Though I’m not a sports fan I enjoyed this quite a bit. It’s a biopic on Knute Rockne (1888 – 1931) who emigrated to America at age 5 with his family from Norway. Growing up in Chicago he developed an interest in football and went to school at Notre Dame where he studied chemistry and played on the football team. He is credited for revolutionizing football due to a famous game with the Army team in 1913 where he and Charlie Dorais utilized the forward pass which had previously not been used regularly in any major contest.  The film emphasizes the moral standards that Rockne instilled in the students he coached. He strongly believed that athletics were an educational necessity due to what he perceived as a progression towards flaccidity in America. He even goes as far to state that football can prevent wars in an impassioned speech he gives to a committee investigating allegations of professionalism in college football. This was the role of a lifetime for Pat O’Brien who bears a remarkable resemblance to Rockne. I’ve never heard any recordings of Rockne speaking but I’ve read that O’Brien was able to perfectly mimic his speech delivery which sounds a lot like James Cagney. I’ve also read that this was O’Brien’s favorite role. Ronald Reagan is rather likable in a small role as George “The Gipper” Gip, a rather flippant young man with whom Rockne developed a very close relationship. If you’ve ever wondered where the phrase “Win one for the Gipper” originated from this film will explain it for you.

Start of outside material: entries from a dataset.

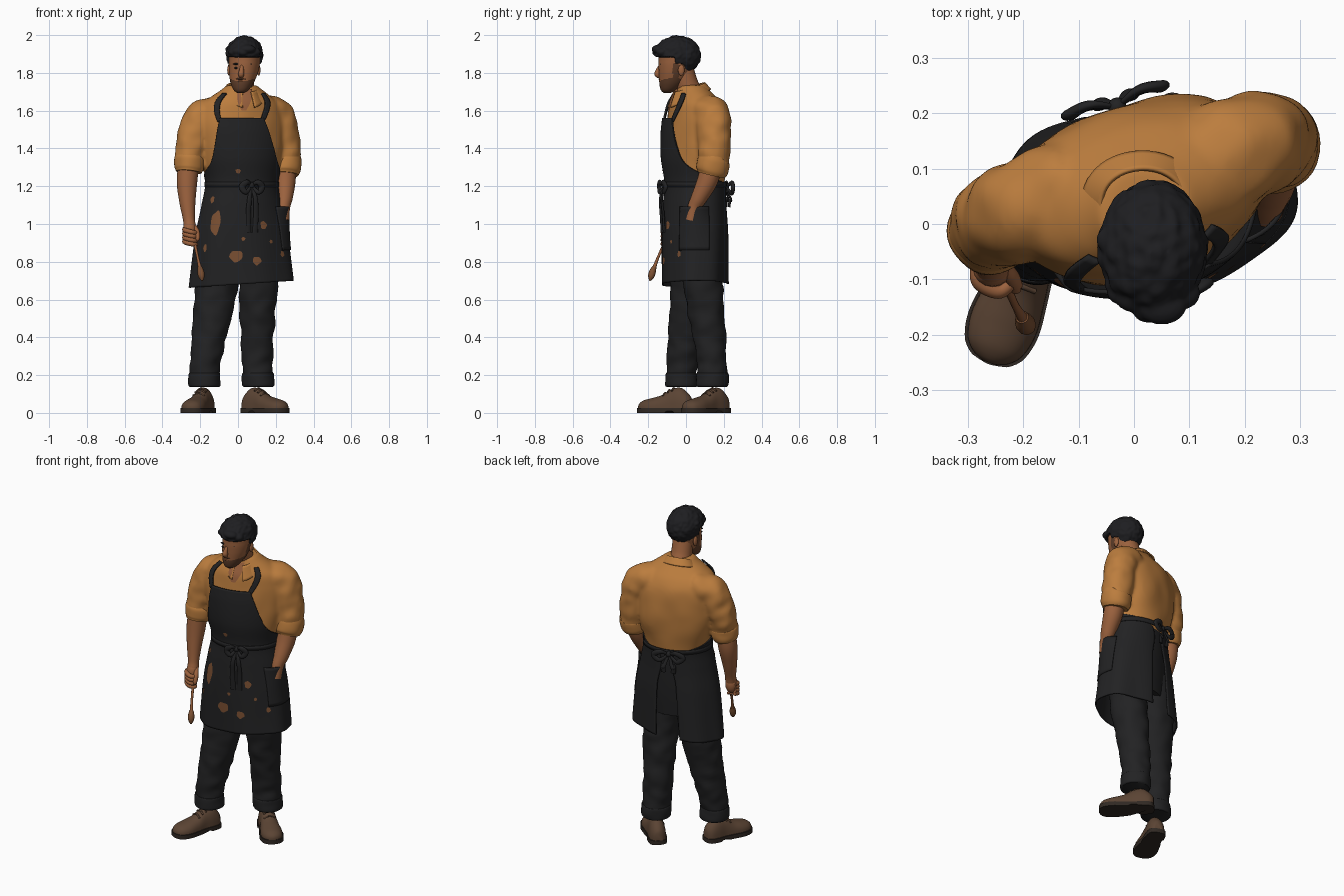
import bpy, bmesh, math, random
from mathutils import Vector, noise

if "Cube" in bpy.data.objects:
    bpy.data.objects.remove(bpy.data.objects["Cube"])
random.seed(4)
V, pi, sin, cos = Vector, math.pi, math.sin, math.cos

def material(name, rgb):
    m = bpy.data.materials.new(name)
    m.diffuse_color = (*rgb, 1)
    m.use_nodes = True
    m.node_tree.nodes["Principled BSDF"].inputs["Base Color"].default_value = m.diffuse_color
    return m
SHIRT = material("ochre cloth", (0.50, 0.205, 0.048))
APRON = material("black canvas", (0.016, 0.016, 0.017))
TROUSER = material("charcoal denim", (0.016, 0.016, 0.017))
HAIR = material("black hair", (0.013, 0.013, 0.015))
SKIN = material("tan skin", (0.33, 0.122, 0.048))
BEARD = material("dark stubble", (0.12, 0.050, 0.024))
SHOE = material("brown leather", (0.105, 0.058, 0.034))
SOLE = material("dark rubber", (0.030, 0.022, 0.017))
PAINT = material("rust paint", (0.20, 0.080, 0.032))
WOOD = material("brush wood", (0.29, 0.105, 0.040))

def spline(tab, x):
    """Smooth interpolation of rows keyed by their first value."""
    n = len(tab)
    x = min(max(x, tab[0][0]), tab[-1][0])
    i = max(k for k in range(n - 1) if tab[k][0] <= x)
    def slope(k):
        a, b = tab[max(k - 1, 0)], tab[min(k + 1, n - 1)]
        return [(q - p) / (b[0] - a[0]) for p, q in zip(a, b)]
    h = tab[i + 1][0] - tab[i][0]
    t = (x - tab[i][0]) / h
    return [p * (2*t**3 - 3*t*t + 1) + q * (3*t*t - 2*t**3) + h * (m * (t**3 - 2*t*t + t) + k * (t**3 - t*t))
            for p, q, m, k in zip(tab[i], tab[i + 1], slope(i), slope(i + 1))][1:]

def finish(name, bm, mats, rule=None, thick=0):
    bmesh.ops.remove_doubles(bm, verts=bm.verts, dist=1e-5)
    bmesh.ops.recalc_face_normals(bm, faces=bm.faces)
    if rule:
        for f in bm.faces:
            f.material_index = rule(f.calc_center_median())
    me = bpy.data.meshes.new(name)
    bm.to_mesh(me)
    bm.free()
    for m in mats:
        me.materials.append(m)
    ob = bpy.data.objects.new(name, me)
    bpy.context.collection.objects.link(ob)
    if thick:
        s = ob.modifiers.new("thickness", 'SOLIDIFY')
        s.thickness, s.offset = thick, 0
    return ob

def surface(name, fn, nu, nv, mats, loop=False, cap=False, rule=None, thick=0):
    """Grid of fn(u, v); loop closes u, cap fills both v ends."""
    bm = bmesh.new()
    cols = nu if loop else nu + 1
    g = [[bm.verts.new(fn(i / nu, j / nv)) for i in range(cols)] for j in range(nv + 1)]
    for j in range(nv):
        for i in range(nu):
            k = (i + 1) % cols
            bm.faces.new((g[j][i], g[j][k], g[j + 1][k], g[j + 1][i]))
    if cap:
        bm.faces.new(g[0])
        bm.faces.new(g[-1])
    return finish(name, bm, mats, rule, thick)

def tube(name, pts, mat, n=24, ref=(0, 1, 0), flat=1.0, fold=0.0):
    """Round limb through (x, y, z, radius) points; fold adds cloth creases."""
    tab = [(i, *p) for i, p in enumerate(pts)]
    last = len(pts) - 1
    def fn(u, v):
        x, y, z, r = spline(tab, v * last)
        t = (V(spline(tab, v * last + .02)[:3]) - V(spline(tab, v * last - .02)[:3])).normalized()
        a = t.cross(V(ref)).normalized()
        b = t.cross(a)
        d = a * cos(2*pi*u) + b * flat * sin(2*pi*u)
        p = V((x, y, z))
        return p + d * (r + fold * noise.noise((p + d * r) * 13 + V((0, 0, z * 4))))
    return surface(name, fn, n, last * 8, [mat], True, True)

def balls(name, items, mat):
    """Ellipsoids given as (centre, radii)."""
    bm = bmesh.new()
    for c, s in items:
        vs = bmesh.ops.create_uvsphere(bm, u_segments=16, v_segments=10, radius=1)['verts']
        for v in vs:
            v.co = V(c) + V(v.co[i] * s[i] for i in range(3))
    return finish(name, bm, [mat])

def fuse(name, obs, mat, voxel, passes):
    """Melt overlapping parts into one smooth skin."""
    bm = bmesh.new()
    for o in obs:
        bm.from_mesh(o.data)
        bpy.data.objects.remove(o)
    ob = finish(name, bm, [mat])
    r = ob.modifiers.new("melt", 'REMESH')
    r.mode, r.voxel_size, r.use_smooth_shade = 'VOXEL', voxel, True
    s = ob.modifiers.new("soften", 'SMOOTH')
    s.factor, s.iterations = .5, passes

# Body turned slightly: angle 0 is the wearer's front, positive goes to +x
YAW = math.radians(17.3)
FRONT = V((sin(YAW), -cos(YAW), 0))
def around(tab, th, z, off=0, yaw=YAW):
    cx, cy, a, b = spline(tab, z)
    th += YAW - yaw
    return (V((cx, cy, z)) + V((cos(yaw), sin(yaw), 0)) * (a + off) * sin(th)
            + V((sin(yaw), -cos(yaw), 0)) * (b + off) * cos(th))

# Shirt: body and sleeves melted together
BODY = [(1.15, .02, .05, .180, .142), (1.22, .02, .05, .186, .146), (1.35, .015, .056, .218, .157),
        (1.48, .01, .058, .238, .158), (1.58, .005, .058, .232, .148), (1.64, .01, .050, .205, .130),
        (1.68, .015, .042, .155, .107), (1.71, .02, .035, .11, .088), (1.735, .02, .03, .078, .076)]
def shirt_fn(u, v):
    th, z = 2*pi*u, 1.15 + .585 * v
    p = around(BODY, th, z)
    square = .08 * sin(2*th)**2 * (cos(th) < 0) * max(0, sin(pi * min(1, v / .85)))
    return p + (p - V((.01, .055, z))) * (square + .05 * noise.noise(V((p.x * 9, p.y * 9, p.z * 7))))
shirt = [surface("shirt_body", shirt_fn, 96, 50, [SHIRT], True, True),
    tube("sleeve_left", [(-.10, .065, 1.59, .09), (-.19, .035, 1.565, .092), (-.232, .012, 1.48, .087),
         (-.253, -.005, 1.38, .079), (-.26, -.012, 1.30, .072)], SHIRT, 32, fold=.012),
    tube("sleeve_right", [(.11, .105, 1.60, .09), (.198, .138, 1.572, .096), (.236, .150, 1.48, .089),
         (.25, .150, 1.38, .086), (.252, .142, 1.29, .078)], SHIRT, 32, fold=.012)]
fuse("shirt", shirt, SHIRT, .010, 6)

# Skin showing in the open neck
surface("open_neck", lambda u, v: around(BODY, math.radians(-5 + (u - .5) * (6 + 34*v)), 1.60 + .115*v, .006),
        10, 12, [SKIN])

# Shirt collar
def collar_fn(u, v):
    th = math.radians(17 + 326 * u)
    f = (1 + cos(th)) / 2
    r = .072 + .032 * v
    return (V((.02, .028, 1.748 - .05 * f - (.035 + .050 * f * f) * v))
            + V((1, .2, 0)) * r * 1.03 * sin(th) + FRONT * (r + .024 * f) * cos(th))
surface("collar", collar_fn, 48, 6, [SHIRT], thick=.008)

# Rolled cuffs and forearms
tube("cuff_left", [(-.256, -.008, 1.355, .070), (-.257, -.01, 1.345, .079), (-.26, -.014, 1.30, .077),
     (-.262, -.018, 1.275, .068)], SHIRT, 32, fold=.005)
tube("cuff_right", [(.251, .15, 1.345, .078), (.252, .147, 1.335, .086), (.25, .138, 1.285, .084),
     (.249, .132, 1.26, .072)], SHIRT, 32, fold=.005)
tube("forearm_left", [(-.262, -.015, 1.32, .055), (-.270, -.025, 1.22, .054), (-.268, -.045, 1.12, .043),
     (-.260, -.065, 1.03, .032), (-.256, -.075, .99, .032)], SKIN)
tube("forearm_right", [(.25, .135, 1.30, .058), (.25, .11, 1.22, .054), (.247, .07, 1.14, .043),
     (.24, .045, 1.09, .036), (.235, .03, 1.02, .036)], SKIN)

# Hand holding a brush
balls("hand_left", [((-.256, -.08, .965), (.036, .034, .055))], SKIN)
for i in range(4):
    z = .975 - i * .021
    tube("finger_left", [(-.285, -.07, z, .010), (-.280, -.105, z - .008, .013), (-.245, -.122, z - .018, .013),
         (-.222, -.105, z - .022, .011), (-.225, -.09, z - .02, .005)], SKIN, 10, (0, 0, 1))
tube("thumb_left", [(-.235, -.075, .99, .014), (-.218, -.10, .96, .014), (-.214, -.115, .925, .012),
     (-.216, -.12, .91, .004)], SKIN, 10)
tube("brush_handle", [(-.246, -.085, .99, .007), (-.235, -.10, .93, .009), (-.215, -.145, .83, .007),
     (-.202, -.168, .77, .010)], WOOD, 12)
tube("brush_bristles", [(-.202, -.168, .772, .012), (-.197, -.178, .745, .018), (-.193, -.185, .72, .016),
     (-.189, -.192, .70, .004)], PAINT, 12)

# Apron: one wrapped sheet, open at the back, narrowing to the bib; the hem turns less than the chest
CLOTH = [(.68, .02, .045, .274, .170), (.95, .02, .045, .242, .168), (1.10, .02, .045, .212, .160),
         (1.22, .02, .05, .194, .157), (1.35, .015, .055, .226, .180), (1.48, .01, .058, .246, .182),
         (1.56, .008, .055, .243, .170)]
WRAP = [(.68, 165), (1.0, 166), (1.18, 168), (1.22, 140), (1.25, 100), (1.31, 60), (1.40, 43), (1.56, 29)]
def cloth(th, z, off=0):
    low = max(0, 1.2 - z)
    fold = low * .012 * sin(7 * th + 1) * (.4 + .6 * abs(sin(th / 2)))
    p = around(CLOTH, th, z, off + fold, YAW * (1 - 1.3 * low))
    p.z += .13 * low * p.x
    return p
def apron_fn(u, v):
    z = .68 + .88 * v
    return cloth(math.radians((2*u - 1) * spline(WRAP, z)[0] - 6 - 3 * max(0, z - 1.3) / .25), z)
surface("apron", apron_fn, 110, 80, [APRON], thick=.008)
surface("waist_tie", lambda u, v: cloth(2*pi*u, 1.197 + .026 * v, .005), 80, 2, [APRON], True, thick=.004)
surface("apron_pocket", lambda u, v: cloth(math.radians(42 + 52*u), .85 + .24*v,
        .006 + .036 * sin(pi*u) * v**2), 20, 12, [APRON], thick=.008)
for a, b in ((-36, -50), (17, 40)):
    surface("shoulder_strap", lambda u, v: around(BODY, math.radians(a + (b - a)*v + (u - .5)*(6 + 5*v)),
            1.54 + .15*v, .018 - .008 * v), 4, 16, [APRON], thick=.009)

# Paint marks on the apron: x, z, half width, half height
def spot(x, z, w, h):
    t0 = math.radians(min(range(-70, 90), key=lambda d: abs(cloth(math.radians(d), z).x - x)))
    def fn(u, v):
        a = 2*pi*u
        r = v * (1 + .07 * sin(3*a + 9*x) + .06 * sin(5*a + z * 20))
        return cloth(t0 + r * w * cos(a) / .25, z + r * h * sin(a), .007)
    surface("paint_mark", fn, 28, 4, [PAINT], True)
for m in [(-.115, 1.01, .034, .062), (-.13, 1.13, .018, .018), (-.01, .83, .034, .03), (.10, .80, .022, .022),
          (.13, .99, .02, .022), (.03, .92, .010, .010), (0, 1.28, .016, .012), (-.17, .88, .014, .02),
          (.23, .83, .014, .016), (.17, .90, .01, .01)]:
    spot(*m)

# Tied bows, front and back
def bow(name, c, out, size, drop):
    c, side = V(c), V((-out.y, out.x, 0))
    def path(*steps):
        return [(*(c + side * a * size + out * b + V((0, 0, h))), r) for a, b, h, r in steps]
    balls(name + "_knot", [(c, (.017, .017, .018))], APRON)
    for s in (-1, 1):
        tube(name + "_loop", path((0, 0, 0, .006), (.55*s, .018, .016, .014), (s, .012, -.008, .018),
             (.6*s, .016, -.036, .013), (0, 0, 0, .006)), APRON, 12, out, .6)
        tube(name + "_tail", path((0, 0, 0, .007), (.3*s, .020, -.07, .012), (.38*s, .014, -drop*.6, .014),
             (.33*s, .008, -drop, .015)), APRON, 12, out, .4)
bow("front_bow", cloth(0, 1.205, .014), FRONT, .055, .25)
bow("back_bow", cloth(pi, 1.20, .014), -FRONT, .085, .11)

# Trousers
surface("trouser_seat", lambda u, v: around([(.80, .01, .055, .18, .12), (.95, .015, .055, .20, .135),
        (1.17, .02, .052, .186, .148), (1.185, .02, .052, .186, .148)], 2*pi*u, .80 + .385*v),
        48, 14, [TROUSER], True, True)
tube("trouser_leg_left", [(-.08, .045, .95, .115), (-.108, .035, .72, .115), (-.132, .015, .55, .102),
     (-.157, -.005, .38, .090), (-.175, -.02, .25, .081), (-.18, -.025, .15, .079)], TROUSER, 40, fold=.010)
tube("trouser_leg_right", [(.11, .075, .95, .11), (.110, .085, .72, .104), (.104, .105, .55, .096),
     (.10, .125, .38, .085), (.104, .138, .25, .080), (.106, .14, .15, .079)], TROUSER, 40, fold=.010)
for x, y in ((-.179, -.024), (.106, .14)):
    tube("trouser_cuff", [(x, y, .212, .076), (x, y, .204, .084), (x, y, .15, .084), (x, y, .138, .077)],
         TROUSER, 40, fold=.006)

# Shoes: position along foot, half width, top height
LAST = [(0, .022, .075), (.06, .041, .10), (.2, .049, .132), (.38, .049, .125), (.55, .056, .095),
        (.75, .062, .078), (.9, .052, .066), (.97, .033, .052), (1, .012, .04)]
def shoe(side, heel, toe):
    heel, toe = V((*heel, 0)), V((*toe, 0))
    wide = (toe - heel).normalized().cross(V((0, 0, 1)))
    def upper(u, v):
        w, h = spline(LAST, v)
        a = 2*pi*u
        return heel.lerp(toe, v) + wide * w * cos(a) + V((0, 0, .022 + max(0, sin(a))**.8 * (h - .022)))
    def sole(u, v):
        s = (1 - cos(2*pi*u)) / 2
        w = (spline(LAST, s)[0] + .005) * (1 if u < .5 else -1) * min(1, abs(sin(2*pi*u)) * 4)
        arch = .010 if .30 < s < .45 else 0
        return heel.lerp(toe, s * 1.02 - .01) + wide * w + V((0, 0, .026 * v + arch * (1 - v)))
    surface("shoe_" + side, upper, 32, 40, [SHOE], True, True)
    surface("sole_" + side, sole, 64, 2, [SOLE], True, True)
    for s in (.34, .42, .50):
        w, h = spline(LAST, s)
        c = heel.lerp(toe, s)
        p = [(*(c + wide * k * w + V((0, 0, h - .012 * abs(k) * 2 + .002))), .005) for k in (-.6, 0, .6)]
        tube("lace_" + side, p, SHOE, 8, (0, 0, 1))
shoe("left", (-.155, .03), (-.262, -.25))
shoe("right", (.035, .215), (.25, -.005))

# Neck and head with stubble
tube("neck", [(.02, .04, 1.60, .062), (.02, .03, 1.68, .062), (.025, .005, 1.74, .060), (.03, -.02, 1.82, .06)], SKIN)
HEAD = [(1.693, .014, -.100, .016, .016), (1.705, .016, -.093, .036, .038), (1.735, .02, -.078, .056, .062),
        (1.77, .025, -.064, .069, .078), (1.81, .03, -.055, .078, .089), (1.86, .034, -.047, .083, .098),
        (1.92, .035, -.045, .08, .094), (1.97, .035, -.045, .045, .05)]
def head_fn(u, v):
    z = 1.693 + .277 * v
    cx, cy, a, b = spline(HEAD, z)
    return V((cx + a * sin(2*pi*u), cy - b * cos(2*pi*u), z))
def beard_rule(c):
    jaw = c.z < 1.758 + .3 * max(0, abs(c.x - .02) - .03) and c.y < -.02
    burn = c.z < 1.85 and abs(c.x - .03) > .062 and -.07 < c.y < -.035
    return int(jaw or burn)
surface("head", head_fn, 64, 56, [SKIN, BEARD], True, True, beard_rule)
tube("nose", [(.021, -.134, 1.84, .009), (.019, -.147, 1.815, .012), (.017, -.151, 1.793, .016),
     (.017, -.138, 1.778, .010)], SKIN, 14)
balls("ears", [((x, -.025, 1.815), (.010, .017, .030)) for x in (-.047, .109)], SKIN)
balls("eyes", [((.023 + s * .032, -.131, 1.826), (.013, .006, .005)) for s in (-1, 1)], HAIR)
balls("eyebrows", [((.024 + s * .032, -.130, 1.847), (.019, .009, .005)) for s in (-1, 1)], HAIR)
balls("moustache", [((.018, -.136, 1.768), (.028, .009, .006))], BEARD)
balls("lips", [((.017, -.135, 1.754), (.018, .008, .004))], SKIN)

# Hair: a cap tucked under the face, with loose waves swept over the brow
def hair_fn(u, v):
    a, e = 2*pi*u, pi * (v - .5)
    d = V((cos(e) * sin(a), -cos(e) * cos(a), sin(e)))
    z = 1.893 + .100 * d.z
    hidden = (d.y < -.1 and z < 1.882) or (d.y < .25 and z < 1.845) or z < 1.79
    k = .80 if hidden else 1 + .07 * noise.noise(d * 6)
    return V((.035 + .097 * d.x * k, -.043 + .122 * d.y * k, 1.893 + .104 * d.z * k))
waves = []
for i in range(26):
    a, e = random.uniform(-1.8, 1.8), random.uniform(.1, 1.2)
    p = (.035 + .082 * cos(e) * sin(a), -.045 - .110 * cos(e) * cos(a), 1.89 + .087 * sin(e))
    waves.append((p, (random.uniform(.020, .03), random.uniform(.020, .028), random.uniform(.016, .021))))
waves += [((.05, -.148, 1.925), (.045, .034, .024)), ((.085, -.125, 1.91), (.035, .03, .024)),
          ((.0, -.13, 1.915), (.035, .03, .024))]
fuse("hair", [surface("hair_cap", hair_fn, 64, 48, [HAIR], True), balls("hair_waves", waves, HAIR)], HAIR, .005, 2)

# Smooth shading with crisp creases
for ob in bpy.context.collection.objects:
    ob.select_set(True)
    bpy.context.view_layer.objects.active = ob
bpy.ops.object.shade_smooth_by_angle(angle=math.radians(50))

★★★★★★☆☆☆☆ (6/10)

Knute Rockne All American at imdb

As of July, 2015 Knute Rockne All American is available to rent on DVD from Netflix